Dataset extract:
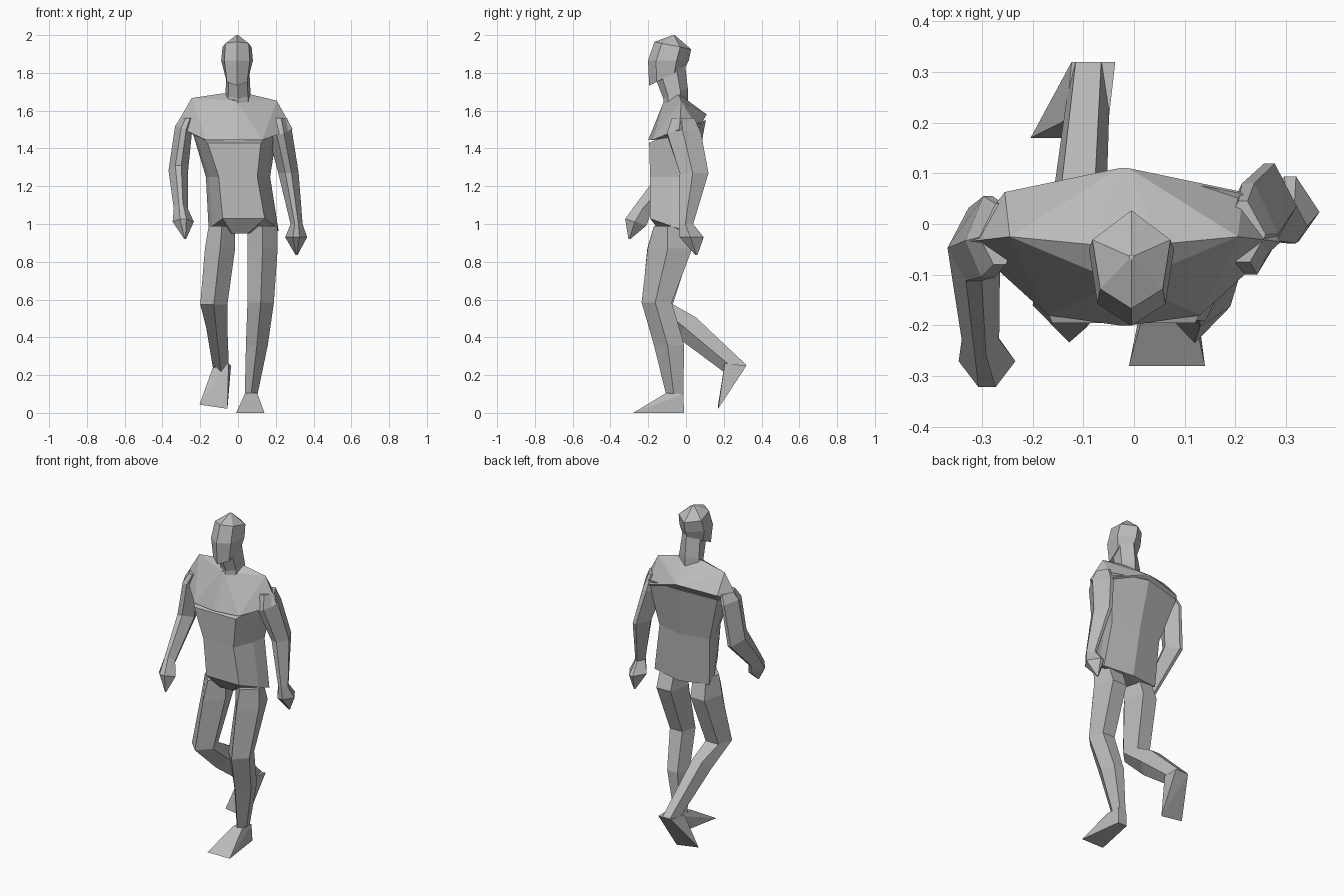
import bpy
import bmesh

default_cube = bpy.data.objects.get("Cube")
if default_cube:
    bpy.data.objects.remove(default_cube, do_unlink=True)

# One plain grey for the whole figure
GREY = (.5, .5, .5, 1)
grey = bpy.data.materials.new("plain grey")
grey.use_nodes = True
grey.diffuse_color = GREY
grey.node_tree.nodes["Principled BSDF"].inputs["Base Color"].default_value = GREY


def mirrored(half):
    """Close a half outline, listed front to back on +x, with its mirror image."""
    return half + [(-x, y) for x, y in reversed(half) if x > 0]


# Cross-section outlines, in units of half width and half depth
BODY = mirrored([(0, -1), (.6, -1), (.9, 0), (1, .7), (0, 1)])
SKULL = mirrored([(0, -1), (.8, -.6), (1, .4), (0, 1)])
ARM = mirrored([(.3, -1), (1, -.1), (.2, 1)])
LEG = mirrored([(0, -1), (1, -.1), (.6, 1)])


def finish(name, mesh_builder):
    """Turn a bmesh into a flat shaded grey object."""
    bmesh.ops.recalc_face_normals(mesh_builder, faces=mesh_builder.faces)
    mesh = bpy.data.meshes.new(name)
    mesh_builder.to_mesh(mesh)
    mesh_builder.free()
    mesh.materials.append(grey)
    part = bpy.data.objects.new(name, mesh)
    bpy.context.collection.objects.link(part)


def ring(x, y, z, wide, deep, lean=0, roll=0):
    """Describe a cross-section; lean raises its back and roll its +x side."""
    def place(outline_point):
        across, along = outline_point[0] * wide, outline_point[1] * deep
        return (x + across, y + along, z + lean * along + roll * across)
    return place


def tip(x, y, z):
    """Describe a cross-section that shrinks almost to a point."""
    return ring(x, y, z, wide=.005, deep=.005)


def loft(name, outline, *rings):
    """Skin a row of cross-sections and cap both ends."""
    builder = bmesh.new()
    loops = [[builder.verts.new(place(point)) for point in outline] for place in rings]
    for lower, upper in zip(loops, loops[1:]):
        for i in range(len(outline)):
            builder.faces.new((lower[i - 1], lower[i], upper[i], upper[i - 1]))
    builder.faces.new(loops[0])
    builder.faces.new(loops[-1])
    finish(name, builder)


def bar(x, y, z, wide, roll=0):
    """Return the two ends of a crosswise edge."""
    return [(x + side * wide, y, z + side * roll * wide) for side in (-1, 1)]


def hull(name, *bars):
    """Wrap a few crosswise edges in a faceted solid."""
    builder = bmesh.new()
    for edge in bars:
        for point in edge:
            builder.verts.new(point)
    bmesh.ops.convex_hull(builder, input=builder.verts)
    finish(name, builder)


# Trunk, from crotch up to the chest line
loft(
    "trunk", BODY,
    ring(.01, -.07, .95, wide=.07, deep=.06),
    ring(.03, -.08, .99, wide=.185, deep=.11, lean=-.35),
    ring(0, -.07, 1.25, wide=.17, deep=.12),
    ring(-.02, -.045, 1.49, wide=.235, deep=.15, lean=.4),
)

# Chest and shoulders, dropping slightly toward the left side
CENTRE = -.02
hull(
    "shoulders",
    bar(CENTRE, -.2, 1.445, wide=.01),
    bar(CENTRE, -.18, 1.445, wide=.15),
    bar(CENTRE, -.03, 1.455, wide=.18),
    bar(CENTRE, -.035, 1.51, wide=.31, roll=-.03),
    bar(CENTRE, .063, 1.53, wide=.235, roll=-.12),
    bar(CENTRE, .11, 1.58, wide=.01),
    bar(CENTRE, -.025, 1.66, wide=.225, roll=-.03),
    bar(CENTRE, -.115, 1.655, wide=.01),
    bar(CENTRE, -.04, 1.69, wide=.07),
)

# Neck and head
loft(
    "neck", SKULL,
    ring(0, -.055, 1.62, wide=.07, deep=.065, lean=.4),
    ring(0, -.055, 1.69, wide=.066, deep=.065, lean=.4),
    ring(0, -.08, 1.8, wide=.06, deep=.075, lean=.6),
)
loft(
    "head", SKULL,
    ring(-.005, -.1, 1.78, wide=.067, deep=.095, lean=.5),
    ring(-.005, -.093, 1.865, wide=.084, deep=.108),
    ring(-.005, -.07, 1.945, wide=.077, deep=.097, lean=-.2),
    tip(-.005, -.065, 2),
)

# Left arm, hanging slightly behind the body, hand included
loft(
    "left_arm", ARM,
    ring(.215, -.015, 1.56, wide=.045, deep=.06),
    ring(.225, -.01, 1.475, wide=.06, deep=.09, roll=.4),
    ring(.267, .043, 1.27, wide=.054, deep=.076),
    ring(.31, 0, 1, wide=.032, deep=.038),
    ring(.308, .03, .93, wide=.058, deep=.064),
    tip(.31, .055, .835),
)

# Right arm, bent with the forearm swung forward
loft(
    "right_arm", ARM,
    ring(-.265, -.02, 1.56, wide=.04, deep=.06),
    ring(-.288, -.025, 1.505, wide=.045, deep=.08, roll=-.3),
    ring(-.316, -.04, 1.28, wide=.052, deep=.072, lean=-.4),
    ring(-.303, -.225, 1.08, wide=.037, deep=.034, lean=-1),
    ring(-.29, -.265, 1.01, wide=.056, deep=.057, lean=-.3),
    tip(-.28, -.3, .92),
)

# Left leg, carrying the weight
loft(
    "left_leg", LEG,
    ring(.13, -.09, .99, wide=.08, deep=.08),
    ring(.13, -.085, .87, wide=.08, deep=.118),
    ring(.12, -.155, .585, wide=.07, deep=.08),
    ring(.1, -.09, .36, wide=.058, deep=.08),
    ring(.07, -.06, .1, wide=.034, deep=.046),
)

# Right leg, knee bent with the shin trailing behind
loft(
    "right_leg", LEG,
    ring(-.085, -.09, .99, wide=.07, deep=.08),
    ring(-.095, -.09, .87, wide=.08, deep=.115),
    ring(-.128, -.152, .575, wide=.072, deep=.082),
    ring(-.112, 0, .455, wide=.056, deep=.053, lean=.95),
    ring(-.09, .26, .235, wide=.042, deep=.06, lean=.3),
)

# Left foot, flat on the ground
hull(
    "left_foot",
    bar(.07, -.105, .105, wide=.032),
    bar(.073, -.014, .1, wide=.028),
    bar(.075, -.01, 0, wide=.03),
    bar(.065, -.28, 0, wide=.075),
)

# Right foot, lifted with the toes pointing down
hull(
    "right_foot",
    bar(-.08, .32, .25, wide=.043),
    bar(-.092, .205, .25, wide=.042, roll=.3),
    bar(-.13, .17, .033, wide=.074, roll=-.15),
)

Problem to work on: Work through the material above and count the lines that contain the word "name". Only the number is to be given.

Finished exercise: 7